It was also in this tiny heck of a room that I started becoming drawn to Korean culture again (in UK, wow HP), wishing to pick up the Korean language along with the rest of the world; I also started experimenting with new dishes as I watched countless cooking videos. During the Spring term I managed to set into place a daily schedule which was religiously led up till the examination period (ironically), charted weekly to-do lists and weekly meal plans. I ran thrice a week in the mornings of Tuesday, Thursday and Saturday/Sunday depending on when I was free, did one online Korean lesson every two days, and played the piano for at least 15 minutes every single day on top of academic commitments in the form of readings and looming deadlines. I am honestly quite surprised by the level of discipline I had just to have more productive days, I was getting sick and tired of long winter nights of doing shit.

As of tomorrow I would be bidding goodbye to this room after Flatmate #2 and Flatmate #4, which has served me well, given me good ideas, sparked off motivations for new forms of learning and fed me really well with the occasional sleepovers and group dinners. Solitude is precious and it has given me a lot of time to think and reflect on myself, my past experiences and anyone or anything I have been thoroughly unhappy with, especially as my block is separate from the larger blocks. I truly appreciate this alone time I know I will never get back home, but I think I still prefer the noisy family.

Bye Schafer House, thank you for the past 8 months 🙂

Advertisements

Leave a Reply

Fill in your details below or click an icon to log in:

WordPress.com Logo

You are commenting using your WordPress.com account. Log Out / Change )

Twitter picture

You are commenting using your Twitter account. Log Out / Change )

Facebook photo

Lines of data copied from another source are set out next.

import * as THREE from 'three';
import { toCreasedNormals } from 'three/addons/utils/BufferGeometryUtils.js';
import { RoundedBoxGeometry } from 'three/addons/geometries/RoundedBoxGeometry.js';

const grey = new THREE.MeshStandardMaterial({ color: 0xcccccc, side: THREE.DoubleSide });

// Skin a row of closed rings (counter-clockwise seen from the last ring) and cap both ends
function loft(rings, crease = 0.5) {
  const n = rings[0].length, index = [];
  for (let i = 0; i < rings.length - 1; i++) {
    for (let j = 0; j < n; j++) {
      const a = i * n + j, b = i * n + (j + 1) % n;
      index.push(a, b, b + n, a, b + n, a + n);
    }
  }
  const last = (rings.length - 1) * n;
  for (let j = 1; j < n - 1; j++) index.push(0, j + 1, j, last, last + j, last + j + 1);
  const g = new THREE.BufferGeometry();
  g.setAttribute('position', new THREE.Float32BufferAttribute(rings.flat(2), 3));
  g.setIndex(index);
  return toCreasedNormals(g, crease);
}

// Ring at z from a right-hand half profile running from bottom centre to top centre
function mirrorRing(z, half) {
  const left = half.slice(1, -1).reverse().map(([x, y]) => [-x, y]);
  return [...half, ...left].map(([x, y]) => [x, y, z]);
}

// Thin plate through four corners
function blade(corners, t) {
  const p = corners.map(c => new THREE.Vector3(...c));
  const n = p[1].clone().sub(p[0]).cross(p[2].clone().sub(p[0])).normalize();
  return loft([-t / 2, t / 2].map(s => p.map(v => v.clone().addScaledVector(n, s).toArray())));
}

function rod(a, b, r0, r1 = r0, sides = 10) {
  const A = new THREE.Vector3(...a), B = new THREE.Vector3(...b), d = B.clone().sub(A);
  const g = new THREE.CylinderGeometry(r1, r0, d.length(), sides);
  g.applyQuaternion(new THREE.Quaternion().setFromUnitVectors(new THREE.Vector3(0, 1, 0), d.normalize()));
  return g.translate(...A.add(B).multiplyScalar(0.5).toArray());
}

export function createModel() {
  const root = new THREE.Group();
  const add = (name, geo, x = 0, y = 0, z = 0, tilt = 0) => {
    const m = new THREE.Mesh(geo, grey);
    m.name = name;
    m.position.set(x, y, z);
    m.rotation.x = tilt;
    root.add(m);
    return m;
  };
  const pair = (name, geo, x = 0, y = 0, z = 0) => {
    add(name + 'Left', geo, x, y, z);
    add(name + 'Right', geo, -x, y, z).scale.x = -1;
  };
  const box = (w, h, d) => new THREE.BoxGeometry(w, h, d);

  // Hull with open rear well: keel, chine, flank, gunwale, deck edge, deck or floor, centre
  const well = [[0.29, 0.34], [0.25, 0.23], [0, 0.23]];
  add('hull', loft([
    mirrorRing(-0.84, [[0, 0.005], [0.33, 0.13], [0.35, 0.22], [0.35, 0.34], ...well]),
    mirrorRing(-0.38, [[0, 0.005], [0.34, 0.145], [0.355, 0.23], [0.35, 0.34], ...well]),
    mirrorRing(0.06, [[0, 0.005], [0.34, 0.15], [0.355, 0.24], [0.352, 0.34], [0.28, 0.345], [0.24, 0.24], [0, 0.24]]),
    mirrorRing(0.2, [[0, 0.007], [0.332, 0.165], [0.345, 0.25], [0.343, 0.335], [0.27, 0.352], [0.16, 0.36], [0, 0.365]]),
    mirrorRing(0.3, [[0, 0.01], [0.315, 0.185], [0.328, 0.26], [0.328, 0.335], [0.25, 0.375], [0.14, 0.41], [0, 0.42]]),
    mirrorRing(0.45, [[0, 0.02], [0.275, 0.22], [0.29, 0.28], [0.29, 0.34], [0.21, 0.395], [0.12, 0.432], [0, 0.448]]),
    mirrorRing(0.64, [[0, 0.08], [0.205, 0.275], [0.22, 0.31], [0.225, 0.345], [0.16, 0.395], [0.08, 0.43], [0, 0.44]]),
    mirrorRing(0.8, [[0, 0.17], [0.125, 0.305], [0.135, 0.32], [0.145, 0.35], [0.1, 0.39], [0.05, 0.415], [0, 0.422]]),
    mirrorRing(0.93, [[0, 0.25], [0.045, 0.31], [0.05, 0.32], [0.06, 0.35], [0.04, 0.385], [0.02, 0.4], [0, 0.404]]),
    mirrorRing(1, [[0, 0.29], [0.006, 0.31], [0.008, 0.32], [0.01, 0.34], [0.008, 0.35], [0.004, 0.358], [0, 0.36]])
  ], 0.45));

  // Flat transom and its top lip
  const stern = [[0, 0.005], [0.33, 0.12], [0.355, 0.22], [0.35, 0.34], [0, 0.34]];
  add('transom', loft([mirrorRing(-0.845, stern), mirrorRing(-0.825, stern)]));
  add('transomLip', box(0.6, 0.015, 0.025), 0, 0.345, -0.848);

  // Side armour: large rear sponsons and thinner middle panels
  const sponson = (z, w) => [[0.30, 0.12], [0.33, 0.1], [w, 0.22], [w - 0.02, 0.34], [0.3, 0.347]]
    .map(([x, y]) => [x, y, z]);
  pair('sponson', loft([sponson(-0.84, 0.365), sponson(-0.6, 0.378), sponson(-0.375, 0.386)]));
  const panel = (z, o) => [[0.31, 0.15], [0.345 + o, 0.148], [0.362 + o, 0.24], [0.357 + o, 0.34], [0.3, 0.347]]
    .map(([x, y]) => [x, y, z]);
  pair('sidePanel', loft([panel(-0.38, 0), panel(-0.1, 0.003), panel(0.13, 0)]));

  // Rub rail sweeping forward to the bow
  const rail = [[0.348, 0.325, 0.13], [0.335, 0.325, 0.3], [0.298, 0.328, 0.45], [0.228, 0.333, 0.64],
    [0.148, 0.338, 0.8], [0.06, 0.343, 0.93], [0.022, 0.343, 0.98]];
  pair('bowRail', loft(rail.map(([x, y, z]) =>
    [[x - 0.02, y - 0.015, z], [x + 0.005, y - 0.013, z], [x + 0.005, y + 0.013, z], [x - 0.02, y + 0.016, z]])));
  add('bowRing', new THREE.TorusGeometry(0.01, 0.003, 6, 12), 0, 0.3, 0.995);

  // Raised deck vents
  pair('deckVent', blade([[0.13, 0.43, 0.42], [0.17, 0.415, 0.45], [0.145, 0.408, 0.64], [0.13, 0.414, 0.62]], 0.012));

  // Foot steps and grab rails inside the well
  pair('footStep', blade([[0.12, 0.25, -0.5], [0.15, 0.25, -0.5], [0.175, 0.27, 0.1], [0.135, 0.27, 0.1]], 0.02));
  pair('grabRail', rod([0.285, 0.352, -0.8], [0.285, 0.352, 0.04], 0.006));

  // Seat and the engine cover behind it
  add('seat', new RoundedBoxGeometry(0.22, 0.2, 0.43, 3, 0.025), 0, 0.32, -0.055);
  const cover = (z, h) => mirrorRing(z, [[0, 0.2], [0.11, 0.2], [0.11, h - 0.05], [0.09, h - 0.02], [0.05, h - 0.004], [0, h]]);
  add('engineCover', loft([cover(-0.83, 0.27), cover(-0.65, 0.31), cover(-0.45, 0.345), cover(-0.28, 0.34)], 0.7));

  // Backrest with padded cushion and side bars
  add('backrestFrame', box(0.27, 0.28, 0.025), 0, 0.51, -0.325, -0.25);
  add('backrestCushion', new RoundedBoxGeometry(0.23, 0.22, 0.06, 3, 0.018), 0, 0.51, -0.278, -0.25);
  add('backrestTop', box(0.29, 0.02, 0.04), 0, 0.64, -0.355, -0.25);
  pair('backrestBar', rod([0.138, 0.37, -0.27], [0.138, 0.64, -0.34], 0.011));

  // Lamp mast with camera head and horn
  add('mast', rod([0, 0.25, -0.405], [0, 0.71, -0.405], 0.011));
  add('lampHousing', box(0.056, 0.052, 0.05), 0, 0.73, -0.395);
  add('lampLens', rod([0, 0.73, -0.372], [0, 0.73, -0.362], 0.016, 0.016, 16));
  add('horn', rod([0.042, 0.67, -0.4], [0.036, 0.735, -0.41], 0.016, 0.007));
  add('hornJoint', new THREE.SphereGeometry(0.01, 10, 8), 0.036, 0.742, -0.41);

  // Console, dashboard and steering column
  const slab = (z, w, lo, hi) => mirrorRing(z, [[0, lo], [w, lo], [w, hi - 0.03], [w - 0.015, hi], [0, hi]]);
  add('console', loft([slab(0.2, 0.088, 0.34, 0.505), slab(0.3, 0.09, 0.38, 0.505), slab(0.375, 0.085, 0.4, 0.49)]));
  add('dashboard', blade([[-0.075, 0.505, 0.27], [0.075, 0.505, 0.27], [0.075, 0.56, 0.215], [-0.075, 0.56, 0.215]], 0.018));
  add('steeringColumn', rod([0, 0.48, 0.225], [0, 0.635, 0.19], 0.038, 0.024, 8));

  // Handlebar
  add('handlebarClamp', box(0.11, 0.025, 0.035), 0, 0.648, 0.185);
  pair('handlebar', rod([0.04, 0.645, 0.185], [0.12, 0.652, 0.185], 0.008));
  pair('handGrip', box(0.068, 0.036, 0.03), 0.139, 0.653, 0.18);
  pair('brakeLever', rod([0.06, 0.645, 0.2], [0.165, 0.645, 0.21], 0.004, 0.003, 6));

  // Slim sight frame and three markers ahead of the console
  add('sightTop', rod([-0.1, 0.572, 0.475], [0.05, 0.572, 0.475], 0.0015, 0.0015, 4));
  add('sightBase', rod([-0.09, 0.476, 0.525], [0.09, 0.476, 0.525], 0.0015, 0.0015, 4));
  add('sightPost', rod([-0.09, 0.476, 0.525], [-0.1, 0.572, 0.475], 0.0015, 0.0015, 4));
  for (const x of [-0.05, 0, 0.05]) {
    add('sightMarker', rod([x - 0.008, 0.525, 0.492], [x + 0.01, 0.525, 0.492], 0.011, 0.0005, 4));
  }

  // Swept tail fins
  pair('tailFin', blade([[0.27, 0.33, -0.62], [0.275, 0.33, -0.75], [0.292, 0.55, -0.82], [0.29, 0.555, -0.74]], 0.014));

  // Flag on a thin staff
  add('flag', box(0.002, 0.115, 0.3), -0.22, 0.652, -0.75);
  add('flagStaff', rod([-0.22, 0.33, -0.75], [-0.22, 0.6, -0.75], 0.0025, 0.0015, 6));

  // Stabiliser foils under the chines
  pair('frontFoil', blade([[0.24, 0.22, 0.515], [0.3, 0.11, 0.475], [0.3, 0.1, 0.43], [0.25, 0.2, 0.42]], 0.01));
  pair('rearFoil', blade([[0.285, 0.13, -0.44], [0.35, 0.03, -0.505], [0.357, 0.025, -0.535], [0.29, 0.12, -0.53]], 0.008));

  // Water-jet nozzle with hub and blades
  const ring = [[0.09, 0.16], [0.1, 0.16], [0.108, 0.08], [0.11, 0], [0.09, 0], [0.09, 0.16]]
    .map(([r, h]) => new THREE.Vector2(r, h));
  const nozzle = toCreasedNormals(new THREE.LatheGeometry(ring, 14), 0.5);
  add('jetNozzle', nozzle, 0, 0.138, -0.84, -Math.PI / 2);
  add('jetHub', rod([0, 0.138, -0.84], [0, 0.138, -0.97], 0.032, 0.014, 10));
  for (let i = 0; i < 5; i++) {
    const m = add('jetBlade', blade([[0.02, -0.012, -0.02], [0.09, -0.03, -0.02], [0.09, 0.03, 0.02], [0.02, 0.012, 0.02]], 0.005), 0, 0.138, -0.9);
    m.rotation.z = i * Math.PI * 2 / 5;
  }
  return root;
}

You are commenting using your Facebook account. Log Out / Change )

Google+ photo

You are commenting using your Google+ account. Log Out / Change )

Connecting to %s